▶ **Assigned task**: Reproduce every record below word for word and include no pictures.

▶ **Available data**:
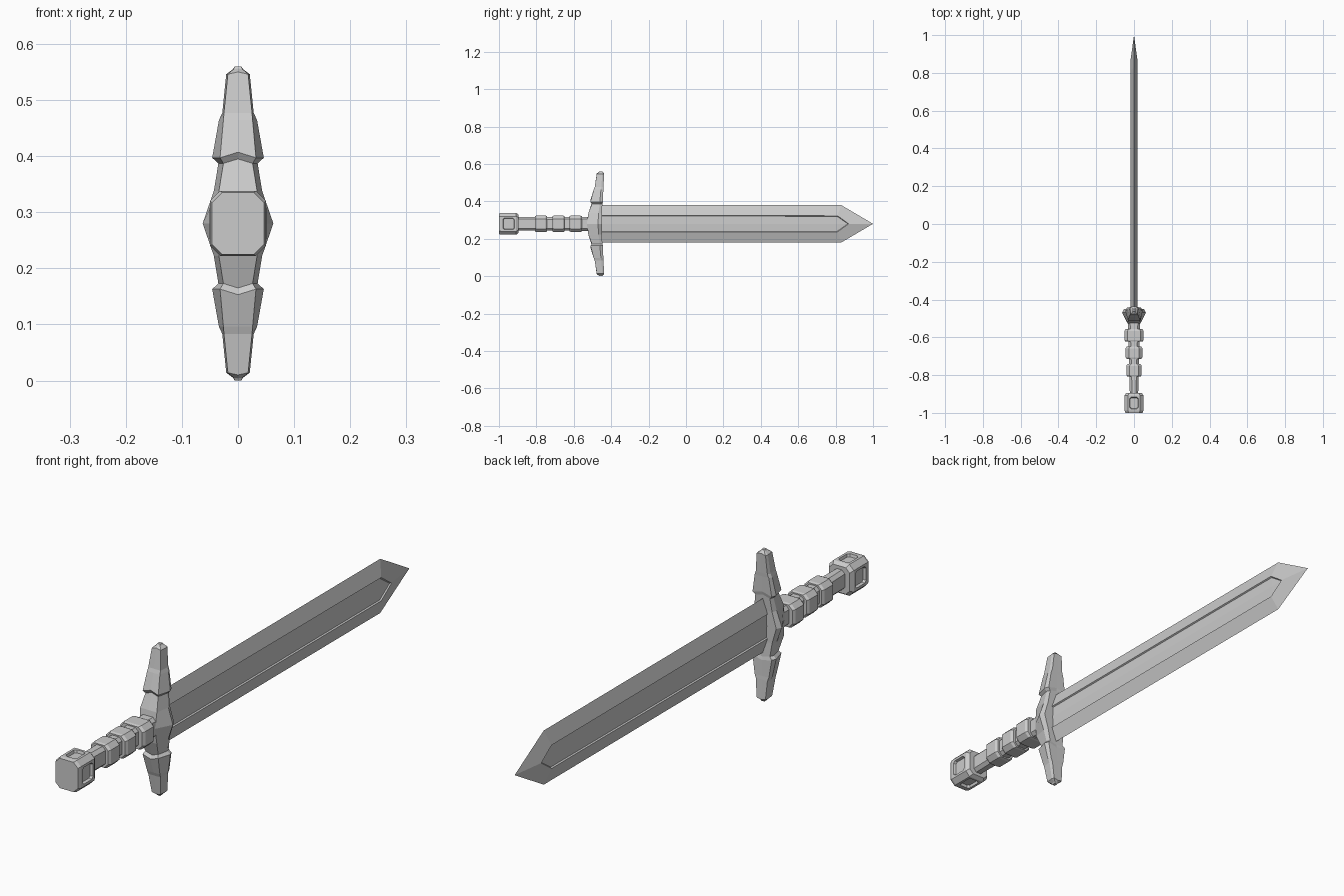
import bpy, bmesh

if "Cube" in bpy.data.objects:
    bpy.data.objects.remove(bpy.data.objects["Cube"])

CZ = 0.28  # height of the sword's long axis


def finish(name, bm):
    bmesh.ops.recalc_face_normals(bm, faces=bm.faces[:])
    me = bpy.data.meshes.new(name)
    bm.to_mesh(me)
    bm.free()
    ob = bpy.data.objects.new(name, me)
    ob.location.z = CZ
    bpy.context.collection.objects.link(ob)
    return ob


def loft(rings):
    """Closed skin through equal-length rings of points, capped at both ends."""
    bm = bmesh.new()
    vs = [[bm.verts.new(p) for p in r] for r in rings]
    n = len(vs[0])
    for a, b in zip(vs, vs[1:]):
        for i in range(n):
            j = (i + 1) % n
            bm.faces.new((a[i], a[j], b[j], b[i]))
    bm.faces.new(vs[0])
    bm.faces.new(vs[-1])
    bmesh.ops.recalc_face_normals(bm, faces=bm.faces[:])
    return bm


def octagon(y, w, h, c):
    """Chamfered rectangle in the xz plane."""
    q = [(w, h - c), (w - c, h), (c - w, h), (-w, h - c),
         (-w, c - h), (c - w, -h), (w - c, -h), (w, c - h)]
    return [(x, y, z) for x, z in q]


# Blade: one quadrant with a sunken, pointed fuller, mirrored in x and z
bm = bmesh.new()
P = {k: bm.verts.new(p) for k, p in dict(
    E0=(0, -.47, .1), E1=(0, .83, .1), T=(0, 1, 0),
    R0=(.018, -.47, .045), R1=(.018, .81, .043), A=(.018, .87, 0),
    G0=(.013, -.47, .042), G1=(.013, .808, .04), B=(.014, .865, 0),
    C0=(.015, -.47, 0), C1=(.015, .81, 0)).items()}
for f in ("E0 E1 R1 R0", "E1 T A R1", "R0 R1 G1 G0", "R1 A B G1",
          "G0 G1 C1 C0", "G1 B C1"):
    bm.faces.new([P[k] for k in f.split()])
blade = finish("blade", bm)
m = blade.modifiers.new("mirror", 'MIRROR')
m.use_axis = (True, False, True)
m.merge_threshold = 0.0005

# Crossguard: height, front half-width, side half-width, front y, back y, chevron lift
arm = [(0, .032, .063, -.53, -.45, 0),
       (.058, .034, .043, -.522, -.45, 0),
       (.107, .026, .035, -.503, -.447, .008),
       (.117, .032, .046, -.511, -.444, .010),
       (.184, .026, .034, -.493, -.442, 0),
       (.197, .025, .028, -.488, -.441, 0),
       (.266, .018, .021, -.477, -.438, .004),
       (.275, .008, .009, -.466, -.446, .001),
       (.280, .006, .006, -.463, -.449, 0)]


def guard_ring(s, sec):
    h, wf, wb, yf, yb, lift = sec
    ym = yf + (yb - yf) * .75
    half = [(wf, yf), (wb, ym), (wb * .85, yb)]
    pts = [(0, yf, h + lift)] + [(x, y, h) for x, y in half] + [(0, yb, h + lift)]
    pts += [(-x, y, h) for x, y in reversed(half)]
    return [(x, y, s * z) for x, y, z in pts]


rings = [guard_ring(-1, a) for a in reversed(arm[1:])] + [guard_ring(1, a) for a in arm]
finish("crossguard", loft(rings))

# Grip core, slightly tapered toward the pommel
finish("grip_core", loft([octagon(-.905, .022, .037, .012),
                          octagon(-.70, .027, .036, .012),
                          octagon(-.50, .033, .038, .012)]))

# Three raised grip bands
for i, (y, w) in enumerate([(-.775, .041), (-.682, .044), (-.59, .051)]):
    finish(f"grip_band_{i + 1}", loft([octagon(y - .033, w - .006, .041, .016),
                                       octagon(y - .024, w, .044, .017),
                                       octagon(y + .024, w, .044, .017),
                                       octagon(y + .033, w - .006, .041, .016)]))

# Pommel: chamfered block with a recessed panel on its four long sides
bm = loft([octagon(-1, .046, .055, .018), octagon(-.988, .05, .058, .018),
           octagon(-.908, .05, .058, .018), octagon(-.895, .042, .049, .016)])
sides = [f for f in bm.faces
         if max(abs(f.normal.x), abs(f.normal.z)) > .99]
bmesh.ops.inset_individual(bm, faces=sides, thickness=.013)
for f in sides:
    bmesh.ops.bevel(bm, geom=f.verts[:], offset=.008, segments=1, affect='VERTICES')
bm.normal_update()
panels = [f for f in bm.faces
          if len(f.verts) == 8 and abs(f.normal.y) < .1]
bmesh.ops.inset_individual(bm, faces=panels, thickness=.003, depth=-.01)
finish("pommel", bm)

▶ **Written reply**:
import bpy, bmesh

if "Cube" in bpy.data.objects:
    bpy.data.objects.remove(bpy.data.objects["Cube"])

CZ = 0.28  # height of the sword's long axis


def finish(name, bm):
    bmesh.ops.recalc_face_normals(bm, faces=bm.faces[:])
    me = bpy.data.meshes.new(name)
    bm.to_mesh(me)
    bm.free()
    ob = bpy.data.objects.new(name, me)
    ob.location.z = CZ
    bpy.context.collection.objects.link(ob)
    return ob


def loft(rings):
    """Closed skin through equal-length rings of points, capped at both ends."""
    bm = bmesh.new()
    vs = [[bm.verts.new(p) for p in r] for r in rings]
    n = len(vs[0])
    for a, b in zip(vs, vs[1:]):
        for i in range(n):
            j = (i + 1) % n
            bm.faces.new((a[i], a[j], b[j], b[i]))
    bm.faces.new(vs[0])
    bm.faces.new(vs[-1])
    bmesh.ops.recalc_face_normals(bm, faces=bm.faces[:])
    return bm


def octagon(y, w, h, c):
    """Chamfered rectangle in the xz plane."""
    q = [(w, h - c), (w - c, h), (c - w, h), (-w, h - c),
         (-w, c - h), (c - w, -h), (w - c, -h), (w, c - h)]
    return [(x, y, z) for x, z in q]


# Blade: one quadrant with a sunken, pointed fuller, mirrored in x and z
bm = bmesh.new()
P = {k: bm.verts.new(p) for k, p in dict(
    E0=(0, -.47, .1), E1=(0, .83, .1), T=(0, 1, 0),
    R0=(.018, -.47, .045), R1=(.018, .81, .043), A=(.018, .87, 0),
    G0=(.013, -.47, .042), G1=(.013, .808, .04), B=(.014, .865, 0),
    C0=(.015, -.47, 0), C1=(.015, .81, 0)).items()}
for f in ("E0 E1 R1 R0", "E1 T A R1", "R0 R1 G1 G0", "R1 A B G1",
          "G0 G1 C1 C0", "G1 B C1"):
    bm.faces.new([P[k] for k in f.split()])
blade = finish("blade", bm)
m = blade.modifiers.new("mirror", 'MIRROR')
m.use_axis = (True, False, True)
m.merge_threshold = 0.0005

# Crossguard: height, front half-width, side half-width, front y, back y, chevron lift
arm = [(0, .032, .063, -.53, -.45, 0),
       (.058, .034, .043, -.522, -.45, 0),
       (.107, .026, .035, -.503, -.447, .008),
       (.117, .032, .046, -.511, -.444, .010),
       (.184, .026, .034, -.493, -.442, 0),
       (.197, .025, .028, -.488, -.441, 0),
       (.266, .018, .021, -.477, -.438, .004),
       (.275, .008, .009, -.466, -.446, .001),
       (.280, .006, .006, -.463, -.449, 0)]


def guard_ring(s, sec):
    h, wf, wb, yf, yb, lift = sec
    ym = yf + (yb - yf) * .75
    half = [(wf, yf), (wb, ym), (wb * .85, yb)]
    pts = [(0, yf, h + lift)] + [(x, y, h) for x, y in half] + [(0, yb, h + lift)]
    pts += [(-x, y, h) for x, y in reversed(half)]
    return [(x, y, s * z) for x, y, z in pts]


rings = [guard_ring(-1, a) for a in reversed(arm[1:])] + [guard_ring(1, a) for a in arm]
finish("crossguard", loft(rings))

# Grip core, slightly tapered toward the pommel
finish("grip_core", loft([octagon(-.905, .022, .037, .012),
                          octagon(-.70, .027, .036, .012),
                          octagon(-.50, .033, .038, .012)]))

# Three raised grip bands
for i, (y, w) in enumerate([(-.775, .041), (-.682, .044), (-.59, .051)]):
    finish(f"grip_band_{i + 1}", loft([octagon(y - .033, w - .006, .041, .016),
                                       octagon(y - .024, w, .044, .017),
                                       octagon(y + .024, w, .044, .017),
                                       octagon(y + .033, w - .006, .041, .016)]))

# Pommel: chamfered block with a recessed panel on its four long sides
bm = loft([octagon(-1, .046, .055, .018), octagon(-.988, .05, .058, .018),
           octagon(-.908, .05, .058, .018), octagon(-.895, .042, .049, .016)])
sides = [f for f in bm.faces
         if max(abs(f.normal.x), abs(f.normal.z)) > .99]
bmesh.ops.inset_individual(bm, faces=sides, thickness=.013)
for f in sides:
    bmesh.ops.bevel(bm, geom=f.verts[:], offset=.008, segments=1, affect='VERTICES')
bm.normal_update()
panels = [f for f in bm.faces
          if len(f.verts) == 8 and abs(f.normal.y) < .1]
bmesh.ops.inset_individual(bm, faces=panels, thickness=.003, depth=-.01)
finish("pommel", bm)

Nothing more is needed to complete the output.